  • What are the real drivers of employee engagement? According to this story in Fast Company, engagement is all about love. As the author says, “what workers across the globe need in order to thrive and exceptionally perform in their jobs is love. The use of the word “love” is, of course, a huge taboo in the context of business and management. But as you read on, you’ll soon see that the love I’m referring to has nothing to do with romance, sex, or religion. The love I’m speaking of relates to the experience of positive emotions — the foundation of human motivation.”
  • Your happy employees may actually be faking it. If your workforce seems happy, well, maybe they are — but maybe they’re really faking it and acting like they’re enthusiastic. As The Wall Street Journal points out, “Science has seemingly proven what many workers know all too well: Employees fake a positive outlook when the boss is around. In a recent study, employees reported that they tended to put on smiles and feign upbeat emotions during meetings when higher-ups were in the room. By contrast, when workers hold meetings with peers or with lower-status employees, they tend to express themselves more honestly, the researchers found. The study is currently a working paper that is under peer review at the Journal of Occupational and Organizational Psychology.”

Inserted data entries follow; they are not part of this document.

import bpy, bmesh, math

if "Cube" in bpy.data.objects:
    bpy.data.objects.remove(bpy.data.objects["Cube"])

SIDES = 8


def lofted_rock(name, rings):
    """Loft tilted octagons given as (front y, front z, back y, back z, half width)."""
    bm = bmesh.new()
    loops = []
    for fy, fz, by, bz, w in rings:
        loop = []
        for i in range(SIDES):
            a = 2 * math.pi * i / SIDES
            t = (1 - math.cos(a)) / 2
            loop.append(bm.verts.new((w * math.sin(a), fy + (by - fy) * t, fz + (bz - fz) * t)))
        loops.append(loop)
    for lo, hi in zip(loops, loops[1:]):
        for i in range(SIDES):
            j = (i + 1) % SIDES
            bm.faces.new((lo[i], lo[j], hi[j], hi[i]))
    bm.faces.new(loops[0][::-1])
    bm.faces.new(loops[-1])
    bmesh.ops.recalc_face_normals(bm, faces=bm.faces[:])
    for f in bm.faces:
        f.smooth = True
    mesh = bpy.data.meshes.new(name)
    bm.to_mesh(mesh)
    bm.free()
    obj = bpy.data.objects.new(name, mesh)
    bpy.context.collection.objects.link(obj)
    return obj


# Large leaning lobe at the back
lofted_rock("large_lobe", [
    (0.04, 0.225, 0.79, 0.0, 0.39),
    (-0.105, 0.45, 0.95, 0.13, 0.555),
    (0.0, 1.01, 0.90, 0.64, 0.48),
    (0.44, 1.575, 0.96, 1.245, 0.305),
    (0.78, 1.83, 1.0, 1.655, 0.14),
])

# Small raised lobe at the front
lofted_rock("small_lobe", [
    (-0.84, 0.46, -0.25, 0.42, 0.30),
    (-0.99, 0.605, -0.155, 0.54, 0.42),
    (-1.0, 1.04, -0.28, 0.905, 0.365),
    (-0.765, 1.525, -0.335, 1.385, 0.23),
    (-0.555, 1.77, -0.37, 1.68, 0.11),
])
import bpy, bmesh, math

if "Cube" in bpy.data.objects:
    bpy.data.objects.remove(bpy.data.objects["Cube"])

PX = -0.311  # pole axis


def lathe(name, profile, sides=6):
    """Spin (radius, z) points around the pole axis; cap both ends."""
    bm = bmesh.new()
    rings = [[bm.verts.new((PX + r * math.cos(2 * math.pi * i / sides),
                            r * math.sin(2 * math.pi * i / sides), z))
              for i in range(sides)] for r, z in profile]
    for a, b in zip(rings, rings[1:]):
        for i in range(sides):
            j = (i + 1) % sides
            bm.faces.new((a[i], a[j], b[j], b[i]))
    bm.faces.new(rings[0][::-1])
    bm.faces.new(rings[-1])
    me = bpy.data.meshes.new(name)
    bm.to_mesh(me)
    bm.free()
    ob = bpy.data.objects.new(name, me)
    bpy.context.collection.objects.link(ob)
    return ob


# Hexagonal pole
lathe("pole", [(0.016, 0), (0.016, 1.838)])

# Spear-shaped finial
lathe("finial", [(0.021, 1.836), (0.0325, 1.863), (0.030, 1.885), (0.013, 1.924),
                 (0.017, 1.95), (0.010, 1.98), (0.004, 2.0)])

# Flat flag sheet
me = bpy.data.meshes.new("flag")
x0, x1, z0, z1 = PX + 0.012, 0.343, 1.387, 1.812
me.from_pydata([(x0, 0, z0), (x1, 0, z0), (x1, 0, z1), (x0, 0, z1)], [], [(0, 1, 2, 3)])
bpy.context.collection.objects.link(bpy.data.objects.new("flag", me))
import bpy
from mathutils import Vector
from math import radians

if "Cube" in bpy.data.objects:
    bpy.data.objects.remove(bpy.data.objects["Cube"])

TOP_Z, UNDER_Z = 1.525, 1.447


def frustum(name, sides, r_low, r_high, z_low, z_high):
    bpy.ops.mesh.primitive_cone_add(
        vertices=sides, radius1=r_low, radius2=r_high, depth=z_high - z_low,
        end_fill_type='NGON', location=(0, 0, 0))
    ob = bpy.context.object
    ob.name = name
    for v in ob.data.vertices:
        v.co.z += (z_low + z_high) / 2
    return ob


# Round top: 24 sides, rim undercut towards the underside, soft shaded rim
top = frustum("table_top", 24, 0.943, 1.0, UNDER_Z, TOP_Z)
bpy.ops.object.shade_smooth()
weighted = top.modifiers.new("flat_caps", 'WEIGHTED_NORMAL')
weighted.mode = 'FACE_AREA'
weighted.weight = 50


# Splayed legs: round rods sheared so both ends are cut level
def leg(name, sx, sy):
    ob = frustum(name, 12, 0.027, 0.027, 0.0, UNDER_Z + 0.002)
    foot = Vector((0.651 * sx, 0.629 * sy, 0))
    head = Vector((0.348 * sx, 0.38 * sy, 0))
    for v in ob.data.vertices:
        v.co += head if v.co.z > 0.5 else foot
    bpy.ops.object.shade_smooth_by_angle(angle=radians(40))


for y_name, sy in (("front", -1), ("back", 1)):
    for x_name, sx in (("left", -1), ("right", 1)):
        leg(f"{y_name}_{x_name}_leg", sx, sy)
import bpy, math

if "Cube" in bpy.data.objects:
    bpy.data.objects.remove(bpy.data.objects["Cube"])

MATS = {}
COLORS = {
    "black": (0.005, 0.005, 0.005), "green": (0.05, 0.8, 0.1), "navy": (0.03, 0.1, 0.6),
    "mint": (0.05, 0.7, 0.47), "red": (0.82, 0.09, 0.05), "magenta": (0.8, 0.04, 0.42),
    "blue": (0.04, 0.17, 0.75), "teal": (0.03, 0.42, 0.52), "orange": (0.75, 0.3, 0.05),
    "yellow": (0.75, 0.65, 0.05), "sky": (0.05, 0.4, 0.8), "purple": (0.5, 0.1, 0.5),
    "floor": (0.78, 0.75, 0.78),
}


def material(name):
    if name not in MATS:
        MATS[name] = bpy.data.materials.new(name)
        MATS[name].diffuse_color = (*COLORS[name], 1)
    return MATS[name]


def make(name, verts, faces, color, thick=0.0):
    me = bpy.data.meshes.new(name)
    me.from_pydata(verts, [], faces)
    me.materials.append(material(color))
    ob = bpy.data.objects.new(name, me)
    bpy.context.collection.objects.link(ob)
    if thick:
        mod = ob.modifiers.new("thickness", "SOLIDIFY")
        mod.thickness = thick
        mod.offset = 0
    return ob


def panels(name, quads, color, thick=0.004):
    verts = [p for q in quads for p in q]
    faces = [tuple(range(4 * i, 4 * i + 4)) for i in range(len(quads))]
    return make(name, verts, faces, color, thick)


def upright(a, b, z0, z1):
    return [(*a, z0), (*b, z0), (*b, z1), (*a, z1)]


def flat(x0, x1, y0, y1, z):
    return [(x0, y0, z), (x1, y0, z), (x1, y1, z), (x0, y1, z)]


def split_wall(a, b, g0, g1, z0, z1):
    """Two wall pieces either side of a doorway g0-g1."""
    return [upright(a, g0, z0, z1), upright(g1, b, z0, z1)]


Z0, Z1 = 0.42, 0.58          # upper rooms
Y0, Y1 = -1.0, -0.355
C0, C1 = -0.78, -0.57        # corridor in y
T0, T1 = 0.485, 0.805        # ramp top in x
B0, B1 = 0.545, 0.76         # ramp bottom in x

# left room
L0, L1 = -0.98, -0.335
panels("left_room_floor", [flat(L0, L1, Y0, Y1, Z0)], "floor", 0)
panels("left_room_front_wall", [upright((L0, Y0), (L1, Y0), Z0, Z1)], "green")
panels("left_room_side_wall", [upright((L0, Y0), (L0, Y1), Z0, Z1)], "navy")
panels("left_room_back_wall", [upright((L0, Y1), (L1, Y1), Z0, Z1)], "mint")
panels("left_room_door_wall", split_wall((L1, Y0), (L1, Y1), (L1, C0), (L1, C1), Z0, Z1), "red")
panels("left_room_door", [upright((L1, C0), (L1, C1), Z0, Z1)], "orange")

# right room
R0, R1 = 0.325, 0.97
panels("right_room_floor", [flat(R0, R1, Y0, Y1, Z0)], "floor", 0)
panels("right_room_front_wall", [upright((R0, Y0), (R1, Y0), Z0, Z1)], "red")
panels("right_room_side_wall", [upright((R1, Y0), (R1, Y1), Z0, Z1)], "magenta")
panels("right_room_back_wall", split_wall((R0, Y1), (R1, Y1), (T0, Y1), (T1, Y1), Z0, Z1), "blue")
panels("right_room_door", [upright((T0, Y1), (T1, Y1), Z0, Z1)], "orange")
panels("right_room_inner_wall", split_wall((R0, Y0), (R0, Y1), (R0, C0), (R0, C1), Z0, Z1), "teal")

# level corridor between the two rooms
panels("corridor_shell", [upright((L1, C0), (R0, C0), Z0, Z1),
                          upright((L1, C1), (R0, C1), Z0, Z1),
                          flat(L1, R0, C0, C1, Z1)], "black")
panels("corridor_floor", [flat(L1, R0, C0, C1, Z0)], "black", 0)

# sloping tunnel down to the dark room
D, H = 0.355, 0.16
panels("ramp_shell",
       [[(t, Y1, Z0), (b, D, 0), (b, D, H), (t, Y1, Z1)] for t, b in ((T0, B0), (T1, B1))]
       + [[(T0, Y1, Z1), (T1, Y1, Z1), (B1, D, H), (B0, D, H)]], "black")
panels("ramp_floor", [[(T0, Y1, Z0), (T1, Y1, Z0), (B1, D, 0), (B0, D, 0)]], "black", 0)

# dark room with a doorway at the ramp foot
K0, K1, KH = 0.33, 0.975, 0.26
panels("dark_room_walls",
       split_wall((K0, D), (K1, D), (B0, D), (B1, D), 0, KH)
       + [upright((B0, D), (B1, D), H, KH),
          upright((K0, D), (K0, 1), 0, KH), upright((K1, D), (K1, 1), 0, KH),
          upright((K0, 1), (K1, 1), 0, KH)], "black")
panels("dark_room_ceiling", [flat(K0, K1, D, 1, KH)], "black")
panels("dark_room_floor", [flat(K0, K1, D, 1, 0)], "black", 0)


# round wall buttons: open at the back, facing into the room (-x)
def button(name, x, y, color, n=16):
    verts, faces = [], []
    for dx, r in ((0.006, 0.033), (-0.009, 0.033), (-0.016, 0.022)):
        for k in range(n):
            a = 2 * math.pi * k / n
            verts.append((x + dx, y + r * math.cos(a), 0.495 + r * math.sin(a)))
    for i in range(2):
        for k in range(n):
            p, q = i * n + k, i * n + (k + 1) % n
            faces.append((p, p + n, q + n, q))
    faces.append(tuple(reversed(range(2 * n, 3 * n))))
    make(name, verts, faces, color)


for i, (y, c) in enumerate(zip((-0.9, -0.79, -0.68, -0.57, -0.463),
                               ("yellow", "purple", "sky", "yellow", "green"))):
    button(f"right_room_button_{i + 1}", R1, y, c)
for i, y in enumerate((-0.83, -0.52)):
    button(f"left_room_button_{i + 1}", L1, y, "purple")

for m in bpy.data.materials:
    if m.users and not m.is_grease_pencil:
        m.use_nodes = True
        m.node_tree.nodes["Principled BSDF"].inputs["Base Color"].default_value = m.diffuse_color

  • A split verdict on the employee work-life balance. It’s not surprising that employers and employees don’t see the value of flexible work arrangements in the same way, but as Fast Company reports, the split is a pretty big one. Employees see the workplace continuing to erode their private lives, while HR views flex work as good for the company and the employee, too. “For most organizations, the work of the company takes priority over the life of the individual,” says Cheryl Palmer, the owner of coaching firm Call to Career. “Human resources takes the position that work needs to be done regardless of the impact on the employee’s personal life.” This is at odds with employees who want a distinction between their work lives and their personal lives, she says, and by virtue of leaving the office, leave the cares and commitments behind. This is exacerbated by company cultures that support workaholism, not a balanced life, says Palmer.